Sceptics who dismissed the fuss we made about forthcoming powers of seizure of flash cards have not had to wait long before having their faith in police judgement shown to be misplaced. They argued that a s43 search requires a 'reasonable suspicion that a person is a terrorist', and this was so serious a matter that it was unlikely to be abused.
A mere 3 weeks later we have Superintendent Neil Sherrington, deputy commander for Portsmouth police telling the Press Association that his officers acted 'reasonably' in stopping and questioning a man under the 2000 Terrorism Act who had photographed their police car. Sherrington said they had been suspicious as to why the photograph of the vehicle had been taken. Being illegally parked in a bus lane at a bus stop might have been an obvious clue. How the photo could pose the 'security risk' claimed by officers is not explained, but no doubt if Sherrington told us, he would have to kill us.
On this occasion, the non-terrorist with the seditious optical equipment was questioned, but apparently not searched. David Gates, a 42 year old accounts manager had his details checked and not being on any CIA special rendition manifests, was told a record would be kept for a year then allowed to remain at liberty.
You don't have to be Sherlock Holmes to figure out that the likely real explanation of this nonsense is that Gates grumpily thought as any UK citizen would : 'bloody cheek, I'd get ticketed, fined, and clamped within 3.5seconds for parking there, I'll take a photograph of these blimmin' hypocrites', and the officers thought 'now we're going to teach you a lesson for taking the michael sonny'. The photographer had caught the police breaking the law, so had to be punished.
In a saner world the officers would simply have explained their parking as a necessity on an emergency call, as claimed by Sherington. Why this didn't happen probably cannot be disclosed for reasons of operational security, or blatant cover-up as it used to be known. Worse : the senior officer called to account chose to robustly defend this petty vindictiveness rather than apologise to Gates and chastise his men.

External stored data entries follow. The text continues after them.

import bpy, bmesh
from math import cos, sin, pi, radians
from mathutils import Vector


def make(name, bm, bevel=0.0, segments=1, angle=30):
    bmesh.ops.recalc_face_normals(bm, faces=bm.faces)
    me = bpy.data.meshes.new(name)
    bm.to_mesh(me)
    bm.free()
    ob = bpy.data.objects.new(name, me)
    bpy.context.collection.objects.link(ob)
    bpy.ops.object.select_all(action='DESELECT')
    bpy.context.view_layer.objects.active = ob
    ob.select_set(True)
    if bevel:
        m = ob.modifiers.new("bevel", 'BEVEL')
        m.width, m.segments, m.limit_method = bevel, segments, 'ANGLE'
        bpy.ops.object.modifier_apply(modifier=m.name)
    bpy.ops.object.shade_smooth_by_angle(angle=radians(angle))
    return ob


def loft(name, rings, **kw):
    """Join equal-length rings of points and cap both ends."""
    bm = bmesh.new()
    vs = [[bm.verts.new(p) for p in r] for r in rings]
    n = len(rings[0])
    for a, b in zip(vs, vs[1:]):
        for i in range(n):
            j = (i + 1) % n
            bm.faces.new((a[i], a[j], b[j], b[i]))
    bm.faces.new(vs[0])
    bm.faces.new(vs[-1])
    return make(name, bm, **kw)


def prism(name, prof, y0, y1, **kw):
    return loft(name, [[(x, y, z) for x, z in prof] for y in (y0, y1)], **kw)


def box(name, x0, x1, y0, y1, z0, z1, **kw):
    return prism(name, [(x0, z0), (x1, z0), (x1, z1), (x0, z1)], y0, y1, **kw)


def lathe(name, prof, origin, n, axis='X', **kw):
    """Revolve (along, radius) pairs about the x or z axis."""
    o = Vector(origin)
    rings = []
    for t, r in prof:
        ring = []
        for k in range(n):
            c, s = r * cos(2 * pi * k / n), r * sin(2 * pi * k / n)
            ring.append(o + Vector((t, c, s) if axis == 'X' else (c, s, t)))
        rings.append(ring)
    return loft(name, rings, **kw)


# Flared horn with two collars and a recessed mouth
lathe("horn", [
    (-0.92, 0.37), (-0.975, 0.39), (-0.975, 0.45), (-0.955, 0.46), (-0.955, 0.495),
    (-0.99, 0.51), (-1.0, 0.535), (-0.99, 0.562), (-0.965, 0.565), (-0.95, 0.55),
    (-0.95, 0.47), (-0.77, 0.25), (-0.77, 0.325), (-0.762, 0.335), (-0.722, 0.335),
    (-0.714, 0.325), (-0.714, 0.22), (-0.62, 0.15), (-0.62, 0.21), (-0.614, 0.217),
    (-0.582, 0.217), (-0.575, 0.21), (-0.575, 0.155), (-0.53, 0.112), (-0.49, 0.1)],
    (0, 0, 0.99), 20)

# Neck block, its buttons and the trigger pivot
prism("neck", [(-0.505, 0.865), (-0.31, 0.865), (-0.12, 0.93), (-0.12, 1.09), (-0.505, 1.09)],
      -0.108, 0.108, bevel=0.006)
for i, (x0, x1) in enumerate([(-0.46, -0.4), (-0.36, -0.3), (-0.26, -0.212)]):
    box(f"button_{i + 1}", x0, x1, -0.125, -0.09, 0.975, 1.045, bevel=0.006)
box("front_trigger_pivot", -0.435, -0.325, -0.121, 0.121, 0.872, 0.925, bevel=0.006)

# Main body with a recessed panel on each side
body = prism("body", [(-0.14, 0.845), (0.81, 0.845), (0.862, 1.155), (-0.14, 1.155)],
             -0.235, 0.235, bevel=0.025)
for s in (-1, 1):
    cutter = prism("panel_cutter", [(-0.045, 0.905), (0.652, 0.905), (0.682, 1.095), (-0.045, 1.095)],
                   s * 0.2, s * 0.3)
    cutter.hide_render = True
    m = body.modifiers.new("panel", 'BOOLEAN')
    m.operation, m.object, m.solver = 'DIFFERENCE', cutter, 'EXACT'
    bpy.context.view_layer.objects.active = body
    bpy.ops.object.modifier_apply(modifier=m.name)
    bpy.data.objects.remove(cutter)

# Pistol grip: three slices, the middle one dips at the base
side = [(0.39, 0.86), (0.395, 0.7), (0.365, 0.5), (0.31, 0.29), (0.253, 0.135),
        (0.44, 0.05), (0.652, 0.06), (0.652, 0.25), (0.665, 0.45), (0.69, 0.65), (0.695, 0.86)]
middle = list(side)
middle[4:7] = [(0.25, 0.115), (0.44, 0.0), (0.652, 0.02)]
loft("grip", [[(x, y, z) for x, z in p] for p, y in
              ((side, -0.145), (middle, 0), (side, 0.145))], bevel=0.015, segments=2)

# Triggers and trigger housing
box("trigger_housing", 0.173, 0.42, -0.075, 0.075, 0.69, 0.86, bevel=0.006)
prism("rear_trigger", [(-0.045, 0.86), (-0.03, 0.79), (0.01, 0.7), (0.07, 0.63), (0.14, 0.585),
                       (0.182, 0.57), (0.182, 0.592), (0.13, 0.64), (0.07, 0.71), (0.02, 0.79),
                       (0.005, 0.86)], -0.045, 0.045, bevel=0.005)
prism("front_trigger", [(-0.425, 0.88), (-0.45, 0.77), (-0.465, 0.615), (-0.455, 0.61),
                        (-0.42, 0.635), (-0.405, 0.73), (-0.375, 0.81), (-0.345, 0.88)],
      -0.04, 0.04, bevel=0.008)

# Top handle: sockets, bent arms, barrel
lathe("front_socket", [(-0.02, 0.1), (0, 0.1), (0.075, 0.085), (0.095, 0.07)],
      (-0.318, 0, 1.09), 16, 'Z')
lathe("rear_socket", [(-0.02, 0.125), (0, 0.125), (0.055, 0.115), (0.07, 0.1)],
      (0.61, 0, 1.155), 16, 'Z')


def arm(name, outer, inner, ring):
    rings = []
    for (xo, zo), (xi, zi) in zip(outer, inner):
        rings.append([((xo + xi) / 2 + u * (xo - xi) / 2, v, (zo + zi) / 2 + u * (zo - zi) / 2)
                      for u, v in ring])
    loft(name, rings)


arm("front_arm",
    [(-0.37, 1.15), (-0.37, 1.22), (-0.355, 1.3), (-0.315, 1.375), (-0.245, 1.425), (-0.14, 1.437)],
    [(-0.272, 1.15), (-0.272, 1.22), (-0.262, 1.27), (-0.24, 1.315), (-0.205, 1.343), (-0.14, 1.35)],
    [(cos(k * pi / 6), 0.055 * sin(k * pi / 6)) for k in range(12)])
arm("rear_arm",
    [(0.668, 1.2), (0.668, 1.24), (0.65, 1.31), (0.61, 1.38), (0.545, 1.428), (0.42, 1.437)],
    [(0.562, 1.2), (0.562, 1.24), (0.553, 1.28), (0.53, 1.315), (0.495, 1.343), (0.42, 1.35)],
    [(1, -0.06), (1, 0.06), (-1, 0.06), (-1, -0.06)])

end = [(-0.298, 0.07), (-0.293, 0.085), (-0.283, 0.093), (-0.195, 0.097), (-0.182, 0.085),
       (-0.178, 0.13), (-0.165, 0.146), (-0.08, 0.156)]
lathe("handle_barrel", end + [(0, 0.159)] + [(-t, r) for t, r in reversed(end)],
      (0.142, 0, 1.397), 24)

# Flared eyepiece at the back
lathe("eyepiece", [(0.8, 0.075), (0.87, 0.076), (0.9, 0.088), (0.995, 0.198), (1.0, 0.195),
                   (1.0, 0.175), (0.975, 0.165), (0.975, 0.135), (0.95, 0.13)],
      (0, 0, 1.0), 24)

Well if it works for the Met, why not for Portsmouth?
Had this occurred after the 2008 Act passes, Gates would likely have left without his flash card too.